I would have much preferred that this law professor’s first experience of Judaism would have been something a little more normative than Chabad.  It is not at all that I believe that Chabad gives Judaism a bad reputation, but only that I don’t believe that Chabad best represents typical Jewish beliefs and practices.  Then again, given the diversity of different types of Jewish communities around the world, perhaps I should be very careful judging what Jewish beliefs and practices are “typical”.  However, despite my misgivings, it was fascinating to watch and see how in a few short minutes, the entirety of Jewish experience is distilled for one person with no prior knowledge and a completely open mind.  It was revealing to see what he took away from the experience as what he understood to be the central, most fundamental ideas in Judaism.  It was quite a bit different than what I would have expected.

Of course, in this week’s Parsha, Yitro, the Torah tells us, point-blank, exactly what is most important in Judaism…  The Ten Commandments.  Some of them are basic rules for social living, such as, “do not commit murder” and “do not steal”.  Some help us establish a basic understanding of who God is, and the nature of our relationship with the Divine, “I am the Lord, your God, you shall have no other gods before Me”.  Then, there are those rules that define our basic commitment to Jewish life and ritual, “Remember Shabbat and keep it holy”.  We might imagine that the central theme of Judaism, as Professor Germano perceived it, would be among these rules, but that wasn’t the case.

The answer, in fact, was more connected to another part of the narrative in our Parsha this week, one which often gets set aside because it would simply be unconscionable to deliver a sermon about Parshat Yitro without making the Ten Commandments the central part of the discussion.  But at the beginning of the Parsha, there is a beautiful moment between Moses and his father-in-law Yitro, where Yitro sees that Moses is trying to lead the Israelites by personally adjudicating every single issue in the camp of what may have been as many as 2 million people (603,550 men age 20 and over – Ex. 38:26).  Seeing Moses’ fatigue, Yitro convinces him that in order to be a good leader, he must learn to delegate.  Demonstrating his dedication, Moses protests at first because it is not in his nature to give less than his whole self to every part of the job.  In fact, that is what Moses’ name really means.  UK Chief Rabbi Ephraim Mirvis teaches that the Hebrew name “Moshe”, comes from the root word which means “draw out”, because Pharoah’s daughter “drew him out” of the Nile.  But if he were really named for that event, his name should have been “Mashu’i” – “the one who was drawn out”, when in fact, the name “Moshe” more accurately means “the one who draws out [for others]”.  It is a subtle difference, but one that very much defines Moses’ character as the devoted, hands-on, leader who not only draws out the Israelites from Egypt, but also bestows law, spirituality, morality, and a national identity upon a people who had known nothing but slavery.  Moshe drive to give the maximum of what he is able to physically muster, is a recurrence of the most noble character trait that our ancient heroes have had since Avraham.  After experiencing a Jewish community for the first time, seeing how Jews care for one another and the world around them, Professor Germano concludes that “giving” is what Judaism is really all about.  And he’s absolutely correct.  The theme of giving, has been the constant purpose of Jewish existence, to effect the world in a positive way, one action at a time.  It is what we give to benefit the world that fulfills our life’s purpose as the Jewish people, to be a Light Unto The Nations.  It is by means of giving that we fulfill the purpose of life itself, God’s intention for the earth, for mankind to elevate it in holiness.  As Germano interprets this idea, “if we focus on this idea of making the world a better place, not only does that help us lead a good life… but if everybody thinks like that, there will be a ripple effect”.
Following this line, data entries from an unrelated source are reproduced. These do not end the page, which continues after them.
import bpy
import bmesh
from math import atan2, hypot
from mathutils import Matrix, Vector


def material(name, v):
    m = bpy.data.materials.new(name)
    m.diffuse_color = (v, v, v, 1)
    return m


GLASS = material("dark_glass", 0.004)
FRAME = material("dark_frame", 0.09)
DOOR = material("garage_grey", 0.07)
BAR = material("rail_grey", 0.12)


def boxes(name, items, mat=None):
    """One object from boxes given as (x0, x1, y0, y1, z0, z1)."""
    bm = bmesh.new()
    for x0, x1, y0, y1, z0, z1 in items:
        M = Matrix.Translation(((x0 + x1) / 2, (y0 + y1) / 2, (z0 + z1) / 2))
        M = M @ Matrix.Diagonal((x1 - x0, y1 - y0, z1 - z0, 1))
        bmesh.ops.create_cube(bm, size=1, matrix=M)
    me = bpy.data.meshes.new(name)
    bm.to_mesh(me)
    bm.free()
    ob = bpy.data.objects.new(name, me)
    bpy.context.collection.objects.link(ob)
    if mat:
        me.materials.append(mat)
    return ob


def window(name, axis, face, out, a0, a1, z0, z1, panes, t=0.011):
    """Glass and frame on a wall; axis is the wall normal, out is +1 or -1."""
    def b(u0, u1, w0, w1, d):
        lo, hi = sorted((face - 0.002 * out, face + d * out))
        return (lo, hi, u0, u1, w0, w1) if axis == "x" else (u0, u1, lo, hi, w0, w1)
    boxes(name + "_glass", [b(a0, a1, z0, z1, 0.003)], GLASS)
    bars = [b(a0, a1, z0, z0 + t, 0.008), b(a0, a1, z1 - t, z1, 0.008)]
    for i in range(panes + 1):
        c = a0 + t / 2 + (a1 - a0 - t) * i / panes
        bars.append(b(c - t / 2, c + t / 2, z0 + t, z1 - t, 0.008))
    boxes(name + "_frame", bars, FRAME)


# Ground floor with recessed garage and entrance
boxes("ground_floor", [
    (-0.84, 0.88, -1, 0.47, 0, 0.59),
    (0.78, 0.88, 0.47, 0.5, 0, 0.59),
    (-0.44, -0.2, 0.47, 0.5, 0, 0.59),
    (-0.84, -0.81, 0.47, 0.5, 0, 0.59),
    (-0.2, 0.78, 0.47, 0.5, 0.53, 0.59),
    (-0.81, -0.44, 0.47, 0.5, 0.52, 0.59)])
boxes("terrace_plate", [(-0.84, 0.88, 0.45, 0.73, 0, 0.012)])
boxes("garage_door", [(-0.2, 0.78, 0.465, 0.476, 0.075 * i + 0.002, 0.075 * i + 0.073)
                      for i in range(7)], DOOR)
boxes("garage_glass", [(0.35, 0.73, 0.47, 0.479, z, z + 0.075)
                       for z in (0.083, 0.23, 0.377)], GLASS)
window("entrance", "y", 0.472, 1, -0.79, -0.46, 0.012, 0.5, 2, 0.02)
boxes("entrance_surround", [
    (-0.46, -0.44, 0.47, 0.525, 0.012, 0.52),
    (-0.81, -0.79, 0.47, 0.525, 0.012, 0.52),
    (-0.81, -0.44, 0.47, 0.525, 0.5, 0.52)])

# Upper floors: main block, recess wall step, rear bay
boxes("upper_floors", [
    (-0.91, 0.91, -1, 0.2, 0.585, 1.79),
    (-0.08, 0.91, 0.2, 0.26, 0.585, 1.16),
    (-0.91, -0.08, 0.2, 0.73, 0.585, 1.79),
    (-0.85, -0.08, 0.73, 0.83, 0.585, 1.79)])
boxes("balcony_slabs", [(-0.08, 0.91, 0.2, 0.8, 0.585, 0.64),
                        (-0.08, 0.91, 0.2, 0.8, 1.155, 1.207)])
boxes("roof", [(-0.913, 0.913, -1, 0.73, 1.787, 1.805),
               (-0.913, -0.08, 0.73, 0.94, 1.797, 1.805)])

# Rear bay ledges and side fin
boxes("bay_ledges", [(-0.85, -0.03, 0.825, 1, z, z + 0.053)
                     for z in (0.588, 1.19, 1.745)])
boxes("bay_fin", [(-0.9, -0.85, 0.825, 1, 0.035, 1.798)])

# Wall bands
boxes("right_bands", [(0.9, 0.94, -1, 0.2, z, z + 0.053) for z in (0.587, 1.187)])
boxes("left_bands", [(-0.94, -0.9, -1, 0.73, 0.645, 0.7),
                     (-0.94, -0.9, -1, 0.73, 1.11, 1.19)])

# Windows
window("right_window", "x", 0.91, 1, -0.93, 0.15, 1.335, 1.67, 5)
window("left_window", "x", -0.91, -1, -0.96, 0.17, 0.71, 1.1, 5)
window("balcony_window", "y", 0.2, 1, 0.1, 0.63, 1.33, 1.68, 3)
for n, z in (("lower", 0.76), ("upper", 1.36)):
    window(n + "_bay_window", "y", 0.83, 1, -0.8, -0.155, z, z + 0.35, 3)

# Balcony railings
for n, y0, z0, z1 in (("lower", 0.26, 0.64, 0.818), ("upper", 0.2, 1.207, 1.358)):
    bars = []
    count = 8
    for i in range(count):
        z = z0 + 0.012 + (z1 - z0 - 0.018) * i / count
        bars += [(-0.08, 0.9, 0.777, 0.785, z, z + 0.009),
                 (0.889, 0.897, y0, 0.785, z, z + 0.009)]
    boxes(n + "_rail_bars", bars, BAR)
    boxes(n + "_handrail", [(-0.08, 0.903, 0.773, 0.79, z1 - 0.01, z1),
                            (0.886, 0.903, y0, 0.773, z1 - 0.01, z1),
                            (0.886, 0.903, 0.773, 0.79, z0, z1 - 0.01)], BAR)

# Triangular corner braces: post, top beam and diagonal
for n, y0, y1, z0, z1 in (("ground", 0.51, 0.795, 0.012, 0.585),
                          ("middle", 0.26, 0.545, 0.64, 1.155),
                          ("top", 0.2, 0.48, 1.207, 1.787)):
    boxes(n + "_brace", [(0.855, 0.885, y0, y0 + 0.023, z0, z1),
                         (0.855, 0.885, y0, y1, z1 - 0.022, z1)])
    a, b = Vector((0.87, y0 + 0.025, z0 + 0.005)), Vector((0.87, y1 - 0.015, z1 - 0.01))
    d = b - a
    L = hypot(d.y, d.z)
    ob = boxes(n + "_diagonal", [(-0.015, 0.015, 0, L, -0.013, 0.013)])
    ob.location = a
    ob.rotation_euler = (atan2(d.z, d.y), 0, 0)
Shabbat Shalom,
                             --ChazJ

Sun, August 9 2020 19 Av 5780